- Distinguished Alumni Service Award (1976)
- E. Ross Bartley Award (1973)
Joseph Amos Franklin was born in 1904 in Madison County, Indiana. He graduated from Indiana University in 1927 with a Bachelor of Science in business and immediately joined the University staff as an accountant and auditor. His outstanding abilities and dedication were clear very early. In the 1930s and early 1940s he served as chief accountant and assistant comptroller, and then as assistant treasurer. Beginning in 2935, Franklin directed supervision and planning of all University construction. During the federally assisted building boom of the 1930s he managed almost singlehandedly the many details for the burst of construction that brought the University out of its small-campus stature and paved the way for great things to come.
One of the pioneers in negotiating contractual relationships between universities and the federal government, Joe Franklin helped to establish the principle of overhead payments that assure that federal programs bear their share of both direct and indirect costs. He was a founding member of the Committee on Governmental Relations, an organization of business officers of major universities, and helped to plan the early moves toward decentralization of the University business function.

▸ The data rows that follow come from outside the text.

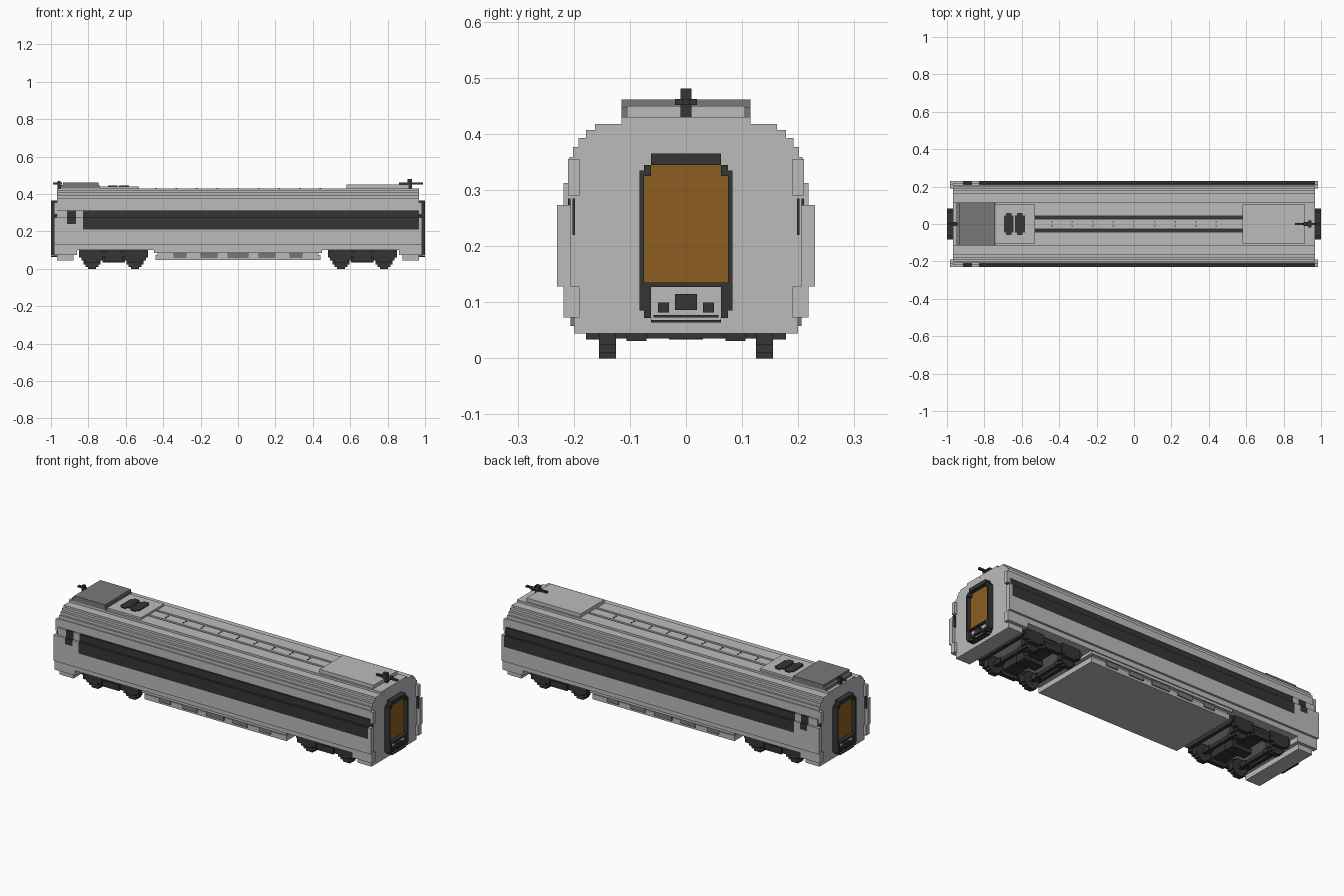
import bpy, bmesh
from math import sin, cos, radians
from mathutils import Vector

default_cube = bpy.data.objects.get("Cube")
if default_cube:
    bpy.data.objects.remove(default_cube)


def material(name, red, green, blue):
    mat = bpy.data.materials.new(name)
    mat.use_nodes = True
    mat.diffuse_color = (red, green, blue, 1)
    shader = mat.node_tree.nodes["Principled BSDF"]
    shader.inputs["Base Color"].default_value = mat.diffuse_color
    return mat


LIGHT = material("light grey", .5, .5, .5)
MID = material("mid grey", .19, .19, .19)
DARK = material("charcoal", .035, .035, .035)
AMBER = material("amber door", .27, .11, .015)

# Shared levels and sizes
WHEEL, FLOOR, SHOULDER, ROOF = .05, .1, .34, .43
WIDE, SIDE, SKIRT, DECK = .23, .218, .2, .115
END, TIP = .968, 1
DOOR_SIDE, DOOR_SILL, DOOR_TOP = .075, .135, .345
BOGIE, AXLE_GAP, TRACK = .665, .115, .14


def around(middle, reach):
    return middle - reach, middle + reach


def across(reach):
    return around(0, reach)


def finish(name, bm, materials, mirror=""):
    bmesh.ops.recalc_face_normals(bm, faces=bm.faces)
    mesh = bpy.data.meshes.new(name)
    bm.to_mesh(mesh)
    bm.free()
    for mat in materials:
        mesh.materials.append(mat)
    part = bpy.data.objects.new(name, mesh)
    bpy.context.collection.objects.link(part)
    if mirror:
        modifier = part.modifiers.new("Mirror", "MIRROR")
        modifier.use_axis = [axis in mirror for axis in "XYZ"]
        modifier.use_mirror_merge = False


def box(name, mat, x, y, z, mirror=""):
    """Block filling the given ranges, optionally mirrored on some axes."""
    bm = bmesh.new()
    bmesh.ops.create_cube(bm, size=1)
    for vert in bm.verts:
        vert.co = Vector([max(span) if co > 0 else min(span)
                          for co, span in zip(vert.co, (x, y, z))])
    finish(name, bm, [mat], mirror)


# Body shell: stepped walls, then a rounded shoulder cut into steps
BAND_LOW, BAND_HIGH, PANE_LOW = .21, .313, .24
steps = [(SIDE, .128), (WIDE, BAND_LOW), (WIDE, PANE_LOW), (WIDE, .273), (SIDE, BAND_HIGH)]
for angle in range(12, 61, 12):
    turn = radians(angle)
    steps.append((DECK + .095 * cos(turn), SHOULDER + .09 * sin(turn)))

half, low = [], FLOOR
for width, high in steps:
    for corner in ((width, low), (width, high)):
        if corner not in half:
            half.append(corner)
    low = high
outline = half + [(-y, z) for y, z in reversed(half)]

PANE, BAND_START = around(-.89, .023), -.83
bm = bmesh.new()
rings = [[bm.verts.new((x, y, z)) for y, z in outline]
         for x in (-END, *PANE, BAND_START, END)]
for ring, following in zip(rings, rings[1:]):
    for i in range(len(outline)):
        face = bm.faces.new((ring[i - 1], ring[i], following[i], following[i - 1]))
        centre = face.calc_center_median()
        in_band = centre.x > BAND_START and centre.z > BAND_LOW
        in_pane = PANE[0] < centre.x < PANE[1] and centre.z > PANE_LOW
        low_enough = FLOOR < centre.z < BAND_HIGH + .001
        face.material_index = int((in_band or in_pane) and low_enough)
for ring in (rings[0], rings[-1]):
    bm.faces.new(ring)
finish("body_shell", bm, [LIGHT, DARK])

# Side panels and grab rails running past the end walls
LIP = (END, .985)
box("lower_end_panel", LIGHT, LIP, (.19, SIDE), (.073, .128), "XY")
box("middle_end_panel", LIGHT, LIP, (.205, WIDE), (.128, .273), "XY")
box("upper_end_panel", LIGHT, LIP, (.19, .21), (.29, .355), "XY")
for rail in (.2, .208):
    box("grab_rail", DARK, (END, .98), around(rail, .002), (.22, .285), "XY")

# End skirts
box("end_skirt", LIGHT, (.88, END), across(SKIRT), (.044, FLOOR), "X")
box("skirt_shelf", LIGHT, (.86, END), across(SIDE), (.073, FLOOR), "X")

# Belly tray with side vents
box("belly_tray", LIGHT, across(.44), across(SKIRT), (.046, .075))
box("belly_core", LIGHT, across(.43), across(.195), (.07, FLOOR))
box("belly_ledge", LIGHT, across(.45), across(.212), (.085, FLOOR))
for slot in range(-2, 3):
    reach = .055 - .01 * abs(slot)
    box("belly_vent", MID, around(slot * .155, reach), (.19, .206), (.058, .083), "Y")

# Roof deck with two narrow cable channels
CHANNEL = (.028, .042)
CHANNEL_START, CHANNEL_END = -.53, .58
SKIN = (.418, ROOF)
box("deck_side", LIGHT, across(END), (CHANNEL[1], DECK), SKIN, "Y")
box("deck_middle", LIGHT, (CHANNEL_START, CHANNEL_END), across(CHANNEL[0]), SKIN)
box("deck_rear", LIGHT, (-END, CHANNEL_START), across(CHANNEL[1]), SKIN)
box("deck_front", LIGHT, (CHANNEL_END, END), across(CHANNEL[1]), SKIN)
box("cable_channel", DARK, (CHANNEL_START, CHANNEL_END), CHANNEL, (.417, .42), "Y")
for bolt in range(-4, 5):
    box("roof_bolt", DARK, around(bolt * .11, .004), around(.01, .003), (ROOF, ROOF + .003), "Y")

# Roof equipment
box("fan_plate", LIGHT, (-.74, CHANNEL_START), across(.103), (ROOF, .441))
box("front_hatch", LIGHT, (CHANNEL_END, .915), across(.105), (ROOF, .45))
box("air_unit_base", MID, (-.95, -.74), across(DECK), (ROOF, .447))
box("air_unit_cover", MID, (-.935, -.745), across(DECK), (.447, .461))
for fan in (-.67, -.61):
    box("fan_core", DARK, around(fan, .015), across(.06), (.44, .446))
    box("fan_rim", DARK, around(fan, .026), across(.045), (.44, .446))

# Roof connectors at both ends
ARM = (.452, .462)
box("front_connector_arm", DARK, (.86, .99), across(.006), ARM)
box("front_connector_post", DARK, (.905, .93), across(.01), (ROOF, .481))
box("front_connector_clamp", DARK, (.93, .95), across(.02), ARM)
box("rear_connector_arm", DARK, (-.99, -.94), across(.006), ARM)
box("rear_connector_post", DARK, (-.965, -.95), across(.01), (ROOF, .47))

# Gangway frames, doors and couplers
FRAME = (END, TIP)
INNER, OUTER = .062, .083
box("gangway_jamb", DARK, FRAME, (DOOR_SIDE, OUTER), (.085, .335), "XY")
box("gangway_foot", DARK, FRAME, (INNER, DOOR_SIDE), (.072, DOOR_SILL), "XY")
box("gangway_corner", DARK, FRAME, (INNER, DOOR_SIDE), (.325, DOOR_TOP), "XY")
box("gangway_lintel", DARK, FRAME, across(INNER), (DOOR_TOP, .365), "X")
box("gangway_sill", DARK, FRAME, across(INNER), (.127, DOOR_SILL), "X")
box("gangway_step", DARK, FRAME, across(INNER), (.064, .068), "X")
box("end_door", AMBER, (END, .978), across(DOOR_SIDE), (DOOR_SILL, DOOR_TOP), "X")
box("coupler_panel", LIGHT, LIP, across(INNER), (.068, .127), "X")
box("coupler", DARK, (LIP[1], TIP), across(.02), (.086, .115), "X")
box("coupler_plug", DARK, (LIP[1], .994), around(.04, .01), (.082, FLOOR), "XY")
box("coupler_bar", DARK, (LIP[1], .99), across(.058), (.073, .077), "X")

# Bogies: stepped wheels on axles, with side frames and cross beams
OUTSIDE = (.155, .178)
for axle in around(BOGIE, AXLE_GAP):
    hub = WHEEL * cos(radians(25))
    for angle in (25, 45, 65):
        turn = radians(angle)
        box("wheel", DARK, around(axle, WHEEL * sin(turn)), around(TRACK, .015),
            around(hub, WHEEL * cos(turn)), "XY")
    box("axle", DARK, around(axle, .01), across(TRACK), around(hub, .01), "X")
    box("brake_disc", DARK, around(axle, .015), around(.088, .018), around(hub, .014), "XY")
    box("axle_box", DARK, around(axle, .058), OUTSIDE, (hub, FLOOR), "XY")
    box("axle_box_foot", DARK, around(axle, .035), OUTSIDE, (.034, hub), "XY")
for beam in around(BOGIE, .175):
    box("bogie_end_beam", DARK, around(beam, .01), across(.165), (.06, FLOOR), "X")
box("bogie_side_frame", DARK, around(BOGIE, .185), (.155, .172), (.066, .09), "XY")
box("bogie_spring", DARK, around(BOGIE, .05), OUTSIDE, (.036, .07), "XY")
box("bogie_cross_beam", DARK, around(BOGIE, .04), across(.165), (.055, FLOOR), "X")
box("bogie_pivot", DARK, around(BOGIE, .06), across(.03), (.034, FLOOR), "X")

In 1946, Joe Franklin was named treasurer of the University and in 1948 he received the additional title of vice president. The quarter of a century from 1946 to his retirement in 1971, after which he continued to serve as fiscal counsel to the president, spanned four presidencies. During that important period he was a key administrator in the growth and development of Indiana University. The annual academic operating budget, which he administered with acuity and vision, grew from $7.1 million to $112.9 million; the value of the University's physical plan increased from $14.5 million to $382.8 million; and acreage on eight campuses expanded from 864 acres to 2,346 acres. These figures reflect a parallel growth in the stature of Indiana University to which Franklin's foresight and broad perspective contributed in significant and enduring ways. He never saw the business function as an end in itself, but as a means to facilitating the work of the faculty and opportunities for students.
Recognition from his colleagues and contemporaries came in his election over the years to offices in state, regional, and national associations of business officers. A leader in civic affairs and worthy causes, Franklin was also a life member of the James Whitcomb Riley Memorial Association and represented the University on national and state organizations for the promotion of higher education and research. Among other honors, he received in 1973 the E. Ross Bartley Award for outstanding administrative service to Indiana University, and in 1976 the Distinguished Alumni Award.